Source information:
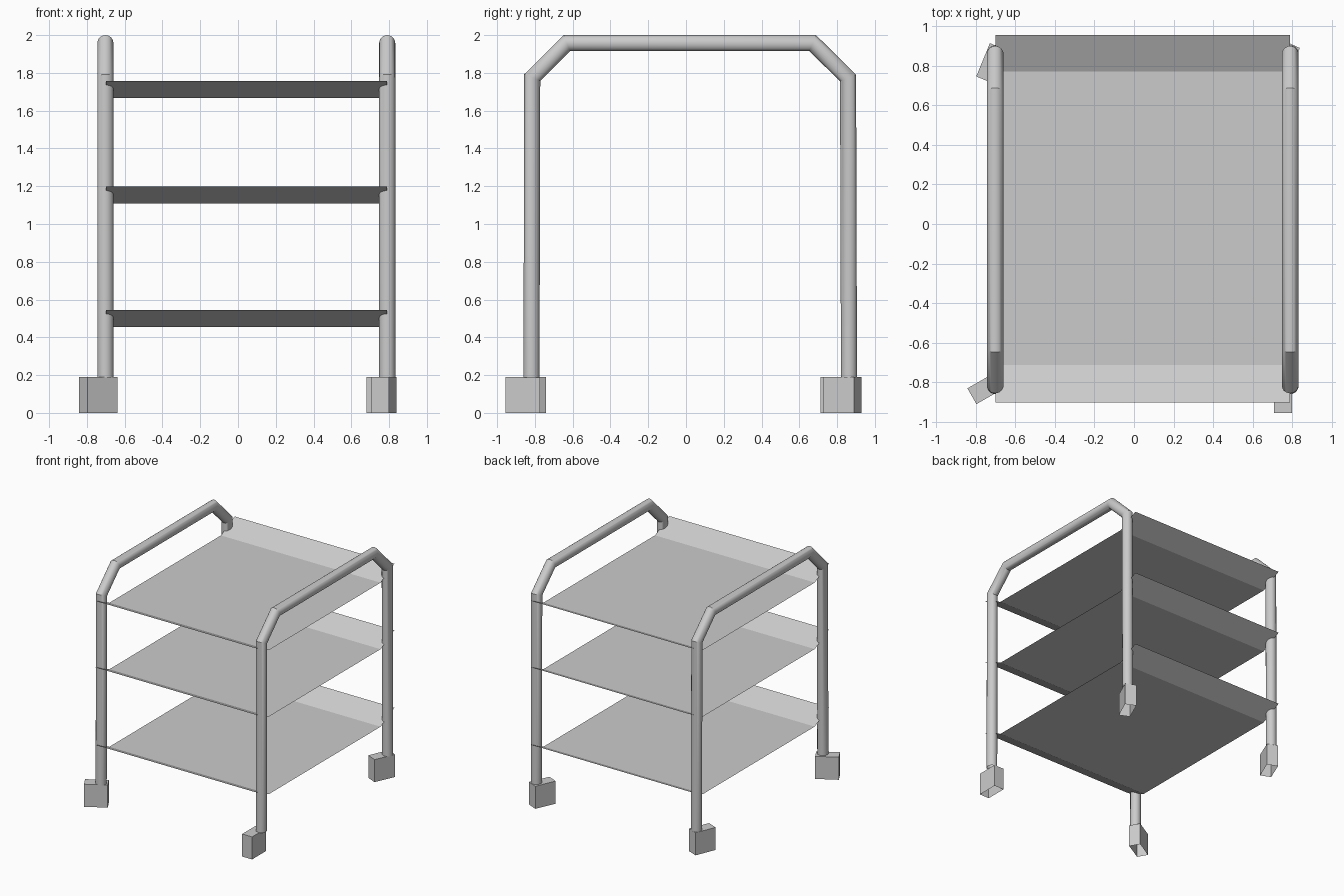
import bpy, bmesh
from math import sin, cos, pi, radians
from mathutils import Vector, Matrix

if "Cube" in bpy.data.objects:
    bpy.data.objects.remove(bpy.data.objects["Cube"])


def finish(bm, name, smooth=False):
    me = bpy.data.meshes.new(name)
    bm.to_mesh(me)
    bm.free()
    ob = bpy.data.objects.new(name, me)
    bpy.context.collection.objects.link(ob)
    if smooth:
        bpy.ops.object.select_all(action='DESELECT')
        ob.select_set(True)
        bpy.context.view_layer.objects.active = ob
        bpy.ops.object.shade_smooth_by_angle(angle=radians(30))
    return ob


# Bent tube side frame: mitred sweep along a path in the y-z plane
def tube_frame(name, x, path, r=0.0425, n=24):
    bm = bmesh.new()
    pts = [Vector((x, y, z)) for y, z in path]
    rings = []
    for i, p in enumerate(pts):
        a = (p - pts[i - 1]).normalized() if i else None
        b = (pts[i + 1] - p).normalized() if i < len(pts) - 1 else None
        a, b = a or b, b or a
        t = (a + b).normalized()
        side = Vector((0, -t.z, t.y)) / t.dot(a)
        rings.append([bm.verts.new(p + Vector((1, 0, 0)) * r * cos(2 * pi * k / n)
                                   + side * r * sin(2 * pi * k / n)) for k in range(n)])
    for r0, r1 in zip(rings, rings[1:]):
        for k in range(n):
            j = (k + 1) % n
            bm.faces.new((r0[k], r0[j], r1[j], r1[k]))
    bmesh.ops.recalc_face_normals(bm, faces=bm.faces[:])
    return finish(bm, name, True)


# Sheet shelf with raised front and back lips
def shelf(name, z):
    bm = bmesh.new()
    profile = [(-0.903, z + 0.09), (-0.713, z), (0.772, z), (0.956, z + 0.09)]
    rows = [[bm.verts.new((x, y, h)) for x in (-0.70, 0.788)] for y, h in profile]
    for a, b in zip(rows, rows[1:]):
        bm.faces.new((a[0], a[1], b[1], b[0]))
    return finish(bm, name)


# Swivelled caster box, open underneath
def caster(name, x, y, angle):
    bm = bmesh.new()
    bmesh.ops.create_cube(bm, size=1)
    bottom = [f for f in bm.faces if f.normal.z < -0.5]
    bmesh.ops.delete(bm, geom=bottom, context='FACES_ONLY')
    m = (Matrix.Translation((x, y, 0.095)) @ Matrix.Rotation(radians(angle), 4, 'Z')
         @ Matrix.Diagonal((0.182, 0.092, 0.19, 1)))
    bmesh.ops.transform(bm, matrix=m, verts=bm.verts)
    return finish(bm, name)


path = [(-0.818, 0.188), (-0.814, 1.775), (-0.631, 1.9575),
        (0.671, 1.9575), (0.858, 1.773), (0.863, 0.188)]
tube_frame("left_side_frame", -0.702, path)
tube_frame("right_side_frame", 0.790, path)

for label, z in (("lower", 0.455), ("middle", 1.108), ("upper", 1.668)):
    shelf(label + "_shelf", z)

caster("front_left_caster", -0.741, -0.826, 29.8)
caster("front_right_caster", 0.754, -0.864, 90)
caster("back_left_caster", -0.721, 0.813, 67.7)
caster("back_right_caster", 0.760, 0.826, 66)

Activity:
From the opening line of the listing above through the line bearing "bpy.context.view_layer.objects.active = ob", repeat each line exactly. Drop every picture.

Result of the task:
import bpy, bmesh
from math import sin, cos, pi, radians
from mathutils import Vector, Matrix

if "Cube" in bpy.data.objects:
    bpy.data.objects.remove(bpy.data.objects["Cube"])


def finish(bm, name, smooth=False):
    me = bpy.data.meshes.new(name)
    bm.to_mesh(me)
    bm.free()
    ob = bpy.data.objects.new(name, me)
    bpy.context.collection.objects.link(ob)
    if smooth:
        bpy.ops.object.select_all(action='DESELECT')
        ob.select_set(True)
        bpy.context.view_layer.objects.active = ob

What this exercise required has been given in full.